----- Information -----

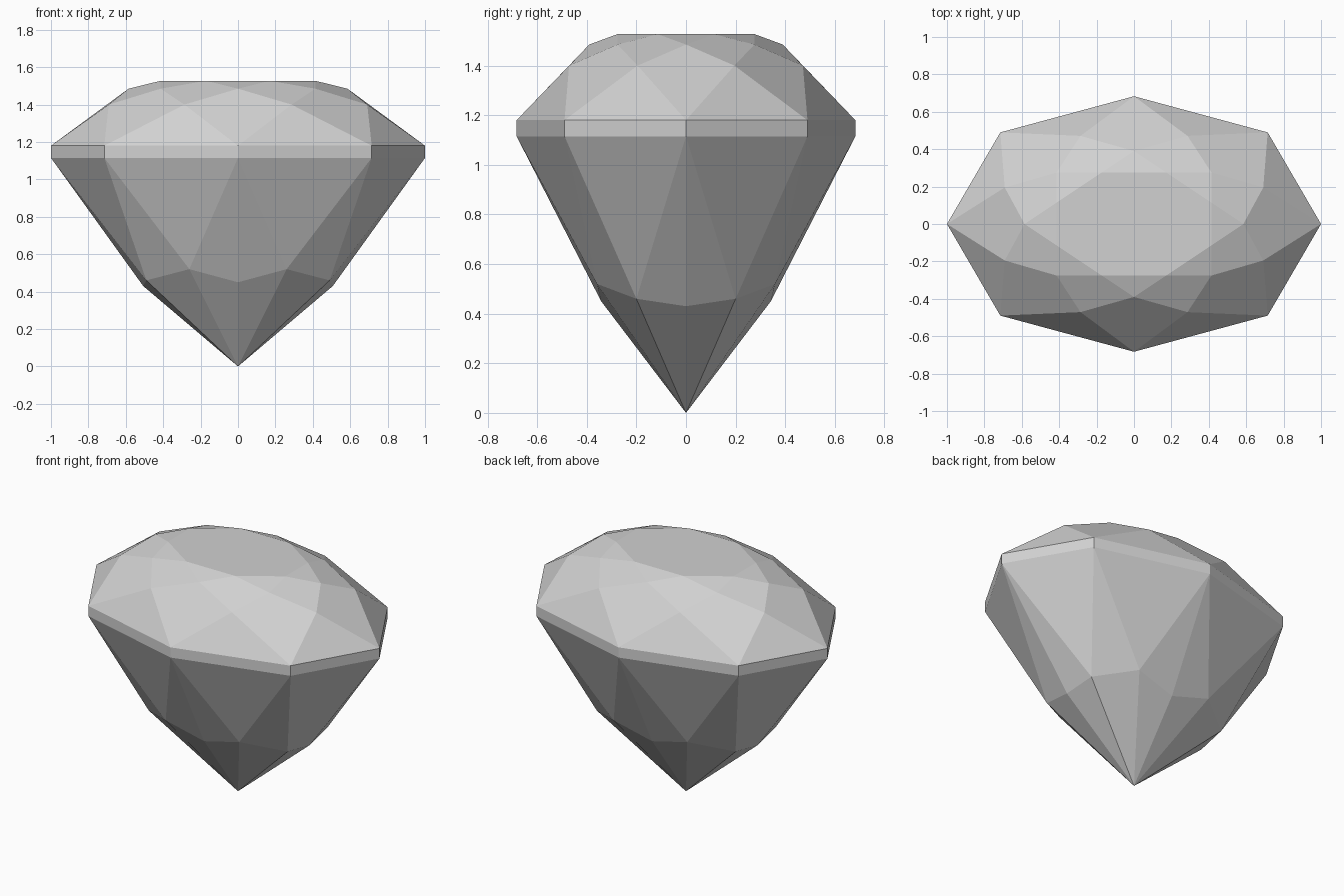
import bpy
import bmesh
from math import cos, sin, pi

cube = bpy.data.objects.get("Cube")
if cube:
    bpy.data.objects.remove(cube, do_unlink=True)

mat = bpy.data.materials.new("pale_grey_crystal")
mat.use_nodes = True
grey = (0.64, 0.64, 0.64, 1.0)
mat.diffuse_color = grey
mat.node_tree.nodes["Principled BSDF"].inputs["Base Color"].default_value = grey

SIDES = 8
STEP = 2 * pi / SIDES
bm = bmesh.new()


def ring(rx, ry, z, offset=0.0):
    """Eight vertices on an ellipse, turned by a fraction of one step."""
    return [bm.verts.new((rx * cos((i + offset) * STEP), ry * sin((i + offset) * STEP), z))
            for i in range(SIDES)]


# Crown rings from the table down to the girdle
table = ring(0.448, 0.299, 1.527, 0.5)
star = ring(0.585, 0.39, 1.485)
break_ring = ring(0.748, 0.51, 1.4, 0.5)
girdle_top = ring(1.0, 0.683, 1.18)
girdle_low = ring(1.0, 0.683, 1.115)
for girdle in (girdle_top, girdle_low):
    for v in girdle[1::2]:
        v.co.x *= 1.011
        v.co.y *= 1.014

# Pavilion: a break point on each axis and two in each quadrant
side_break, shoulder, flank, end_break = (0, 0.342, 0.45), (0.26, 0.359, 0.52), (0.49, 0.2, 0.46), (0.507, 0, 0.43)


def mirrored(p, sx, sy):
    return bm.verts.new((p[0] * sx, p[1] * sy, p[2]))


low = []
for k, (sx, sy) in enumerate(((1, 1), (-1, 1), (-1, -1), (1, -1))):
    order = (end_break, flank, shoulder) if k % 2 == 0 else (side_break, shoulder, flank)
    low += [mirrored(p, sx, sy) for p in order]
culet = bm.verts.new((0, 0, 0))

# Crown facets and girdle band
bm.faces.new(table)
for i in range(SIDES):
    j = (i + 1) % SIDES
    bm.faces.new((star[i], table[i], table[i - 1]))
    bm.faces.new((star[i], break_ring[i], star[j], table[i]))
    bm.faces.new((star[i], break_ring[i - 1], girdle_top[i], break_ring[i]))
    bm.faces.new((break_ring[i], girdle_top[i], girdle_top[j]))
    bm.faces.new((girdle_top[i], girdle_low[i], girdle_low[j], girdle_top[j]))

# Pavilion facets, fanned from the girdle corners to the break points
for q in range(4):
    axis, corner, following = girdle_low[2 * q], girdle_low[2 * q + 1], girdle_low[(2 * q + 2) % SIDES]
    a, b, c, d = (low[(3 * q + n) % 12] for n in range(4))
    for face in ((axis, a, b), (axis, b, corner), (corner, b, c),
                 (corner, c, following), (following, c, d),
                 (culet, a, b), (culet, b, c), (culet, c, d)):
        bm.faces.new(face)

bmesh.ops.recalc_face_normals(bm, faces=bm.faces)
mesh = bpy.data.meshes.new("faceted_gem")
bm.to_mesh(mesh)
bm.free()
mesh.materials.append(mat)
gem = bpy.data.objects.new("faceted_gem", mesh)
bpy.context.collection.objects.link(gem)
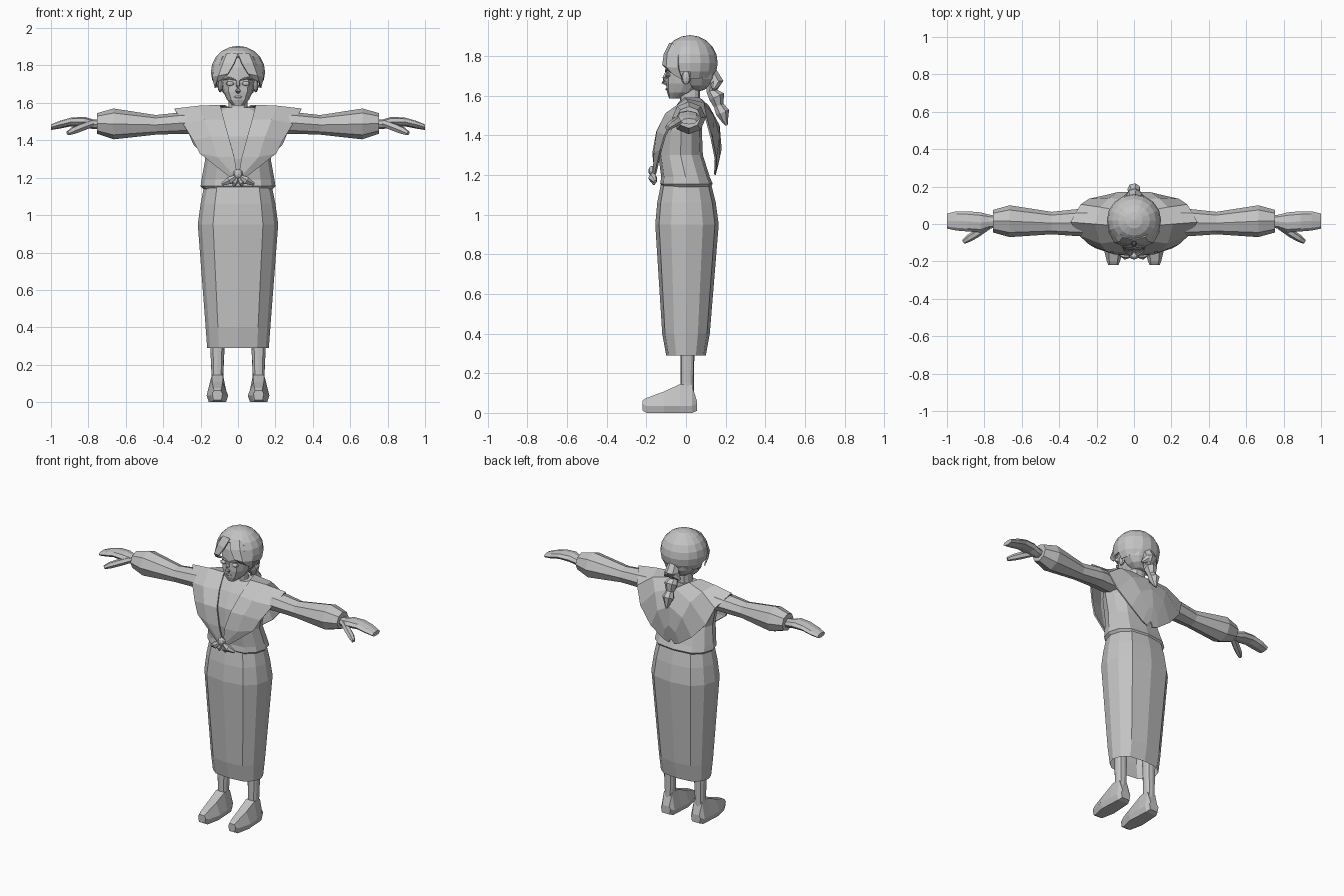
import bpy, bmesh, math
from mathutils import Vector

grey = bpy.data.materials.new("plain grey")
grey.diffuse_color = (0.55, 0.55, 0.55, 1)


def finish(name, bm, mirror=False, thick=0):
    bmesh.ops.recalc_face_normals(bm, faces=bm.faces)
    me = bpy.data.meshes.new(name)
    bm.to_mesh(me)
    bm.free()
    me.materials.append(grey)
    ob = bpy.data.objects.new(name, me)
    bpy.context.collection.objects.link(ob)
    if mirror:
        m = ob.modifiers.new("mirror", 'MIRROR')
        m.merge_threshold = 0.0005
    if thick:
        ob.modifiers.new("thickness", 'SOLIDIFY').thickness = thick
    return ob


def loft(name, rings, mirror=False, caps=(True, True)):
    """Skin a list of equal-sized point rings."""
    bm = bmesh.new()
    vs = [[bm.verts.new(p) for p in r] for r in rings]
    n = len(vs[0])
    for a, b in zip(vs, vs[1:]):
        for i in range(n):
            j = (i + 1) % n
            bm.faces.new((a[i], a[j], b[j], b[i]))
    if caps[0]:
        bm.faces.new(vs[0])
    if caps[1]:
        bm.faces.new(vs[-1])
    return finish(name, bm, mirror)


def sheet(name, rows, thick, mirror=True):
    """Skin an open grid of points."""
    bm = bmesh.new()
    vs = [[bm.verts.new(p) for p in r] for r in rows]
    for a, b in zip(vs, vs[1:]):
        for i in range(len(a) - 1):
            bm.faces.new((a[i], a[i + 1], b[i + 1], b[i]))
    return finish(name, bm, mirror, thick)


BODY = [(0, -1), (.62, -.88), (.9, -.5), (1, 0), (.9, .5), (.62, .88), (0, 1)]
BODY += [(-x, y) for x, y in BODY[5:0:-1]]


def body_ring(z, hx, y0, y1, cx=0):
    c, h = (y0 + y1) / 2, (y1 - y0) / 2
    return [(cx + x * hx, c + y * h, z) for x, y in BODY]


def side_ring(x, y0, y1, z0, z1, n=8):
    cy, cz, hy, hz = (y0 + y1) / 2, (z0 + z1) / 2, (y1 - y0) / 2, (z1 - z0) / 2
    return [(x, cy + hy * math.cos(2 * math.pi * i / n),
             cz + hz * math.sin(2 * math.pi * i / n)) for i in range(n)]


def tube(name, path, mirror=False, n=6):
    """Tapered limb along points given as (x, y, z, radius)."""
    rings = []
    for i, p in enumerate(path):
        a, b = path[max(i - 1, 0)], path[min(i + 1, len(path) - 1)]
        q = (Vector(b[:3]) - Vector(a[:3])).to_track_quat('Z', 'Y')
        rings.append([Vector(p[:3]) + q @ Vector((p[3] * math.cos(2 * math.pi * k / n),
                      p[3] * math.sin(2 * math.pi * k / n), 0)) for k in range(n)])
    return loft(name, rings, mirror)


def ball(name, c, r, u=8, v=6, mirror=False, drop=None):
    bm = bmesh.new()
    bmesh.ops.create_uvsphere(bm, u_segments=u, v_segments=v, radius=1)
    for w in bm.verts:
        w.co = Vector([c[i] + w.co[i] * r[i] for i in range(3)])
    if drop:
        bad = [f for f in bm.faces if drop(f.calc_center_median())]
        bmesh.ops.delete(bm, geom=bad, context='FACES')
    return finish(name, bm, mirror, 0.008 if drop else 0)


# Skirt, open at the hem
loft("skirt", [body_ring(*r) for r in [
    (.29, .165, -.10, .10), (.40, .173, -.12, .12), (.95, .215, -.155, .165),
    (1.06, .20, -.145, .15), (1.16, .18, -.125, .125)]], caps=(False, True))

# Blouse with a flared lower edge
loft("blouse", [body_ring(*r) for r in [
    (1.14, .185, -.12, .125), (1.155, .20, -.13, .135), (1.19, .195, -.125, .12),
    (1.30, .175, -.14, .085), (1.42, .20, -.13, .08), (1.51, .22, -.08, .08),
    (1.575, .09, -.03, .08)]])

# Shawl: each row runs from the neck side to the outer edge
sheet("shawl", [
    [(.004, -.16, 1.22), (.02, -.168, 1.21), (.04, -.16, 1.20)],
    [(.02, -.17, 1.31), (.11, -.162, 1.31), (.205, -.13, 1.33)],
    [(.05, -.15, 1.42), (.145, -.148, 1.42), (.24, -.11, 1.40)],
    [(.075, -.09, 1.51), (.18, -.105, 1.51), (.295, -.06, 1.49)],
    [(.095, -.01, 1.59), (.21, 0, 1.585), (.34, .01, 1.57)],
    [(.07, .07, 1.59), (.18, .09, 1.565), (.285, .105, 1.49)],
    [(0, .115, 1.55), (.13, .14, 1.50), (.24, .135, 1.38)],
    [(0, .17, 1.45), (.09, .17, 1.40), (.15, .155, 1.28)],
    [(0, .18, 1.33), (.04, .17, 1.29), (.06, .152, 1.215)],
    [(0, .158, 1.23), (.01, .155, 1.22), (.02, .15, 1.20)]], 0.01)

# Front knot and its two tails
ball("knot", (0, -.17, 1.22), (.026, .02, .026))
tube("knot_tail", [(.01, -.17, 1.21, .008), (.045, -.168, 1.185, .023),
                   (.085, -.155, 1.165, .008)], True)
tube("knot_end", [(.005, -.17, 1.20, .008), (.018, -.168, 1.175, .017),
                  (.022, -.16, 1.15, .005)], True)

# Sleeves
loft("sleeve", [side_ring(*r) for r in [
    (.17, -.07, .08, 1.43, 1.56), (.30, -.065, .08, 1.435, 1.55),
    (.44, -.055, .065, 1.43, 1.535), (.665, -.07, .10, 1.405, 1.57),
    (.755, -.045, .075, 1.435, 1.545)]], True)

# Hands and thumbs
loft("hand", [side_ring(*r) for r in [
    (.74, -.02, .045, 1.46, 1.51), (.775, -.025, .05, 1.46, 1.512),
    (.82, -.045, .062, 1.47, 1.525), (.89, -.04, .068, 1.475, 1.522),
    (.95, -.035, .068, 1.463, 1.505), (1.0, -.025, .055, 1.455, 1.485)]], True)
tube("thumb", [(.78, -.01, 1.49, .02), (.84, -.05, 1.468, .022),
               (.88, -.075, 1.452, .02), (.91, -.095, 1.437, .012)], True)

# Legs and feet
loft("leg", [body_ring(z, hx, y0, y1, .11) for z, hx, y0, y1 in [
    (.08, .032, -.03, .04), (.15, .032, -.027, .04), (.29, .038, -.027, .042),
    (.55, .045, -.04, .05)]], True)


def foot_ring(y, w, top_w, z0, z1):
    half = [(w * .8, z0), (w, z0 + .035), (top_w, z1)]
    return [(.11 + x, y, z) for x, z in half] + [(.11 - x, y, z) for x, z in half[::-1]]


loft("foot", [foot_ring(*r) for r in [
    (-.22, .027, .018, .012, .062), (-.20, .035, .022, 0, .075),
    (-.11, .058, .028, 0, .108), (-.03, .052, .03, 0, .145),
    (.03, .048, .03, 0, .14), (.055, .035, .025, .01, .06)]], True)

# Neck and face
loft("neck", [body_ring(*r) for r in [
    (1.50, .075, -.05, .09), (1.58, .052, -.03, .07), (1.66, .048, -.03, .07)]])
loft("face", [body_ring(*r) for r in [
    (1.585, .025, -.085, -.03), (1.615, .058, -.095, .04), (1.66, .08, -.10, .08),
    (1.72, .09, -.098, .10), (1.79, .10, -.09, .12), (1.86, .07, -.055, .08)]])
tube("nose", [(0, -.097, 1.72, .008), (0, -.108, 1.69, .012),
              (0, -.112, 1.667, .014), (0, -.095, 1.657, .010)])
ball("eye", (.042, -.09, 1.703), (.024, .014, .012), mirror=True)
tube("brow", [(.012, -.102, 1.722, .005), (.045, -.098, 1.733, .007),
              (.08, -.075, 1.725, .005)], True)
ball("mouth", (0, -.097, 1.632), (.022, .006, .006))
ball("ear", (.095, .0, 1.69), (.014, .024, .034), mirror=True)

# Hair: back mass, two parted front panels, braid
ball("hair_back", (0, .055, 1.725), (.115, .095, .105), 10, 8)
sheet("hair_front", [
    [(0, -.085, 1.865), (.06, -.07, 1.865), (.10, -.03, 1.84)],
    [(.022, -.112, 1.81), (.08, -.095, 1.815), (.125, -.04, 1.80)],
    [(.055, -.12, 1.755), (.105, -.10, 1.745), (.138, -.04, 1.74)],
    [(.085, -.09, 1.725), (.115, -.07, 1.71), (.125, -.02, 1.68)]], 0.008)
tube("braid", [(0, .12, 1.72, .035), (0, .145, 1.67, .045), (0, .13, 1.625, .028),
               (0, .155, 1.595, .042), (0, .165, 1.55, .026), (0, .185, 1.515, .036),
               (0, .195, 1.475, .018), (0, .205, 1.45, .006)], n=7)

# Headscarf dome with the face opening left out, and its tied ends
ball("headscarf", (0, .02, 1.765), (.145, .14, .14), 16, 10,
     drop=lambda p: p.z < 1.715 - .35 * p.y or (p.y < -.05 and p.z < 1.855 and abs(p.x) < .11))
tube("scarf_tie", [(0, .13, 1.67, .02), (.03, .15, 1.655, .025),
                   (.055, .14, 1.63, .008)], True)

-----

> Task statement
Looking at the records above, return exactly the lines from the line with "-.02, 1.68)]], 0.008)" to the line with "(0, .195, 1.475, .018), (0, .205, 1.45, .006)], n=7)", both ends included.

> Written response
    [(.085, -.09, 1.725), (.115, -.07, 1.71), (.125, -.02, 1.68)]], 0.008)
tube("braid", [(0, .12, 1.72, .035), (0, .145, 1.67, .045), (0, .13, 1.625, .028),
               (0, .155, 1.595, .042), (0, .165, 1.55, .026), (0, .185, 1.515, .036),
               (0, .195, 1.475, .018), (0, .205, 1.45, .006)], n=7)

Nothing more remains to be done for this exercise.